WHAT IS EXPECTED » The word "bmesh" occurs in some lines of the data. Return each such line.

RECORD SET »
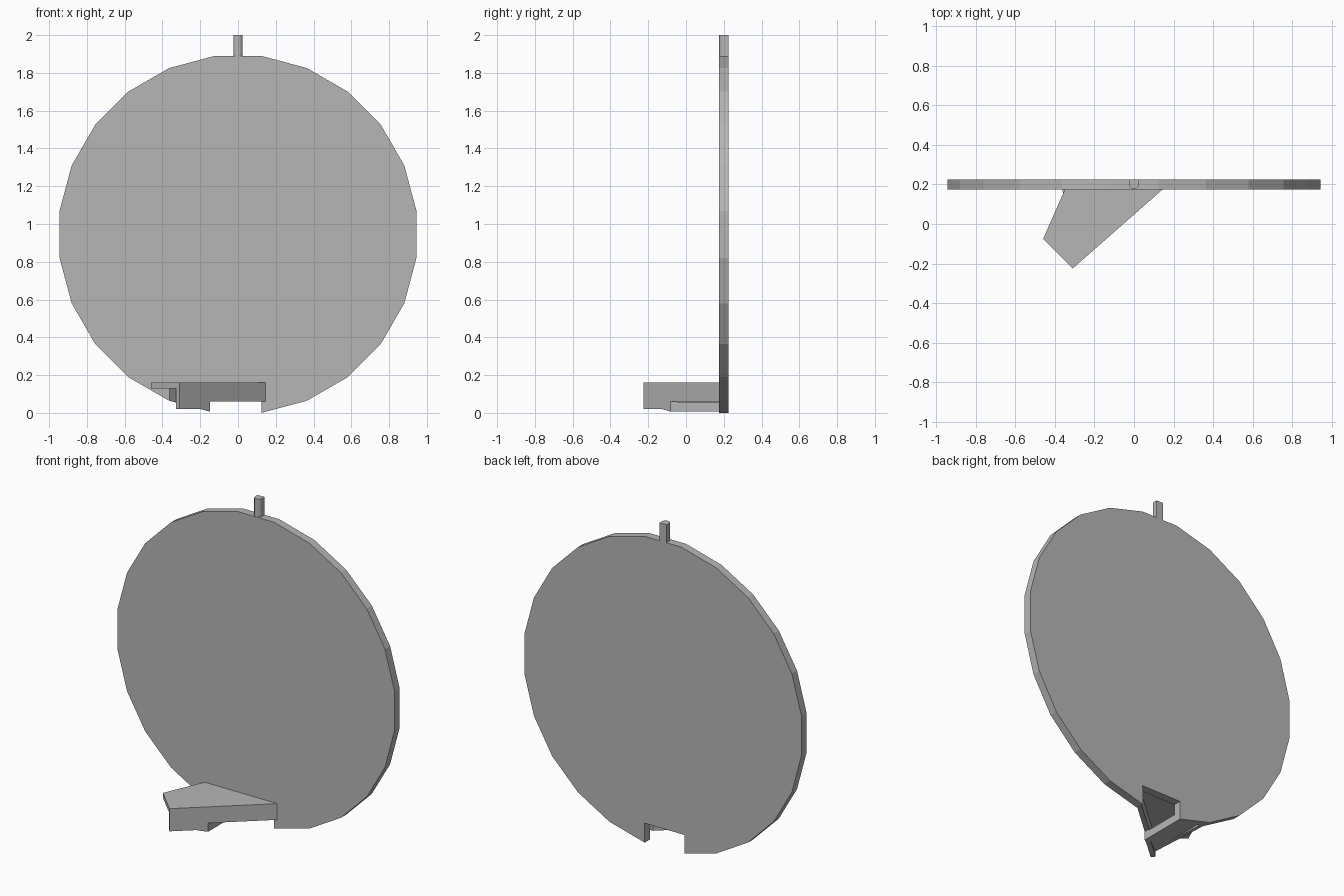
import bpy, bmesh, math
from mathutils import Vector

if "Cube" in bpy.data.objects:
    bpy.data.objects.remove(bpy.data.objects["Cube"], do_unlink=True)

grey = bpy.data.materials.new("plain grey")
grey.use_nodes = True
GREY = (0.47, 0.47, 0.47, 1)
grey.diffuse_color = GREY
grey.node_tree.nodes["Principled BSDF"].inputs["Base Color"].default_value = GREY

RADIUS, CENTRE, SIDES = 0.953, 0.945, 24
FRONT, BACK = 0.175, 0.225
NOTCH_L, NOTCH_R, NOTCH_TOP = 0.125, -0.147, 0.12


def finish(name, bm):
    bmesh.ops.recalc_face_normals(bm, faces=bm.faces)
    mesh = bpy.data.meshes.new(name)
    bm.to_mesh(mesh)
    bm.free()
    mesh.materials.append(grey)
    obj = bpy.data.objects.new(name, mesh)
    bpy.context.collection.objects.link(obj)
    return obj


def loft(name, lower, upper):
    """Closed solid between two matching outlines."""
    bm = bmesh.new()
    a = [bm.verts.new(p) for p in lower]
    b = [bm.verts.new(p) for p in upper]
    bm.faces.new(a)
    bm.faces.new(b)
    n = len(a)
    for i in range(n):
        j = (i + 1) % n
        bm.faces.new((a[i], a[j], b[j], b[i]))
    return finish(name, bm)


def prism(name, plan, bottom, top):
    """Upright solid on a plan outline; bottom may be a function of x."""
    low = bottom if callable(bottom) else (lambda x: bottom)
    return loft(name, [(x, y, low(x)) for x, y in plan],
                [(x, y, top) for x, y in plan])


def corner(i):
    a = -math.pi / 2 + (i + 0.5) * 2 * math.pi / SIDES
    return (RADIUS * math.cos(a), CENTRE + RADIUS * math.sin(a))


def rim(x):
    """Height of the disc's lower right edge."""
    (x0, z0), (x1, z1) = corner(-1), corner(-2)
    return z0 + (z1 - z0) * (x - x0) / (x1 - x0)


# Disc with a notch in its lower edge
outline = [corner(i) for i in range(SIDES - 1)]
outline += [(NOTCH_R, rim(NOTCH_R)), (NOTCH_R, NOTCH_TOP), (NOTCH_L, NOTCH_TOP)]
loft("disc", [(x, FRONT, z) for x, z in outline], [(x, BACK, z) for x, z in outline])

# Pin on top: flat back, rounded front
W = 0.024
pin = [(W, BACK), (-W, BACK)]
pin += [(-W * math.cos(t * math.pi / 6), 0.2 - W * math.sin(t * math.pi / 6))
        for t in range(7)]
prism("top_pin", pin, 1.86, 2.0)

# Bracket top plate
tip, nose = Vector((-0.46, -0.075)), Vector((-0.31, -0.225))
heel, root = Vector((0.145, FRONT)), Vector((-0.35, FRONT))
prism("bracket_plate", [tip, nose, heel, root], 0.13, 0.16)

# Diagonal wall under the plate, deeper towards its free end
along = (heel - nose).normalized()
inset = Vector((-along.y, along.x)) * 0.028


def on_wall(start, x):
    return start + along * ((x - start.x) / along.x)


inner = nose + inset
outer_step, inner_step = on_wall(nose, NOTCH_R), on_wall(inner, NOTCH_R)
inner_end = inner + along * ((FRONT - inner.y) / along.y)
prism("wall_deep", [nose, outer_step, inner_step, inner], 0.02, 0.13)
prism("wall_shallow", [outer_step, heel, inner_end, inner_step], 0.06, 0.13)

# Side wall and sloped floor joining the bracket to the disc
prism("side_wall", [inner, (-0.362, FRONT), (-0.332, FRONT), inner + Vector((0.03, 0.02))],
      rim, 0.13)
prism("floor", [outer_step, (NOTCH_R, FRONT), (nose.x, FRONT), nose], rim, 0.055)
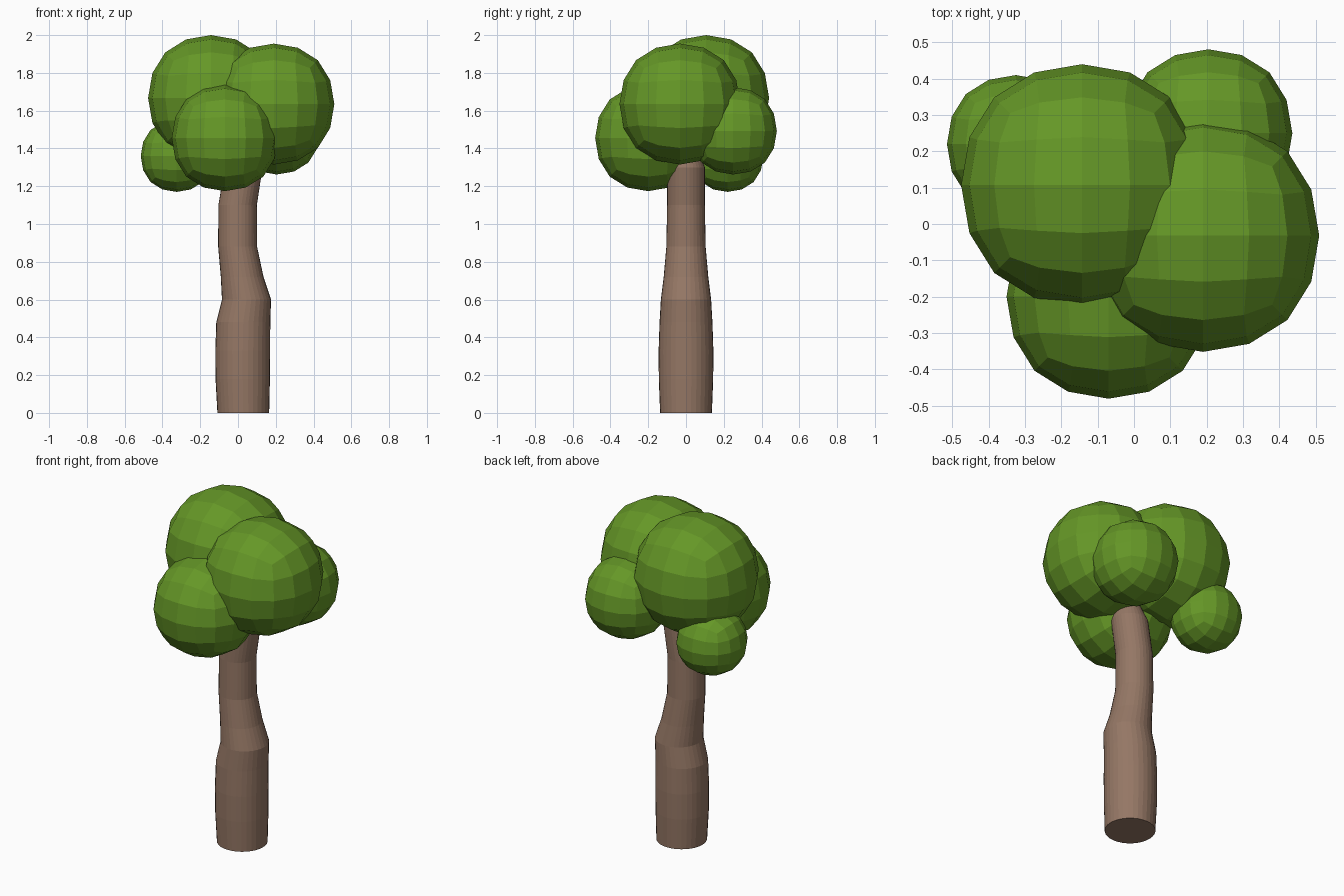
import bpy, bmesh, math

if "Cube" in bpy.data.objects:
    bpy.data.objects.remove(bpy.data.objects["Cube"])


def material(name, color):
    m = bpy.data.materials.new(name)
    m.diffuse_color = color
    m.use_nodes = True
    m.node_tree.nodes["Principled BSDF"].inputs["Base Color"].default_value = m.diffuse_color
    return m


bark = material("bark", (0.30, 0.185, 0.13, 1))
leaf = material("leaf", (0.13, 0.31, 0.02, 1))


def add_object(name, bm, mat):
    mesh = bpy.data.meshes.new(name)
    bm.to_mesh(mesh)
    bm.free()
    mesh.materials.append(mat)
    ob = bpy.data.objects.new(name, mesh)
    bpy.context.collection.objects.link(ob)
    return ob


# Trunk: rings of (z, centre x, radius x, radius y), bridged into a bent tube
RINGS = [
    (0.00, 0.028, 0.137, 0.137),
    (0.18, 0.025, 0.144, 0.144),
    (0.33, 0.025, 0.145, 0.145),
    (0.48, 0.028, 0.143, 0.140),
    (0.60, 0.045, 0.130, 0.133),
    (0.72, 0.022, 0.113, 0.118),
    (0.88, -0.002, 0.103, 0.104),
    (1.10, -0.002, 0.102, 0.100),
    (1.30, 0.030, 0.100, 0.100),
    (1.38, 0.040, 0.070, 0.070),
]
SIDES = 32
bm = bmesh.new()
loops = []
for z, cx, rx, ry in RINGS:
    angles = [2 * math.pi * i / SIDES for i in range(SIDES)]
    loops.append([bm.verts.new((cx + rx * math.cos(a), ry * math.sin(a), z)) for a in angles])
for low, high in zip(loops, loops[1:]):
    for i in range(SIDES):
        j = (i + 1) % SIDES
        bm.faces.new((low[i], low[j], high[j], high[i]))
bm.faces.new(loops[0][::-1])
bm.faces.new(loops[-1])
add_object("trunk", bm, bark)

# Foliage: subdivided cubes, given as (name, centre, radius)
CLUMPS = [
    ("foliage_top", (-0.143, 0.107, 1.667), 0.333),
    ("foliage_right", (0.190, -0.032, 1.635), 0.320),
    ("foliage_front", (-0.070, -0.200, 1.455), 0.281),
    ("foliage_back", (0.205, 0.250, 1.493), 0.231),
    ("foliage_left", (-0.325, 0.220, 1.360), 0.190),
]
for name, centre, radius in CLUMPS:
    bm = bmesh.new()
    # a subdivided cube shrinks to 0.84 of its half width
    bmesh.ops.create_cube(bm, size=2 * radius / 0.8395)
    ob = add_object(name, bm, leaf)
    ob.location = centre
    sub = ob.modifiers.new("round", 'SUBSURF')
    sub.levels = sub.render_levels = 2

EXERCISE ANSWER »
import bpy, bmesh, math
    bmesh.ops.recalc_face_normals(bm, faces=bm.faces)
    bm = bmesh.new()
import bpy, bmesh, math
bm = bmesh.new()
    bm = bmesh.new()
    bmesh.ops.create_cube(bm, size=2 * radius / 0.8395)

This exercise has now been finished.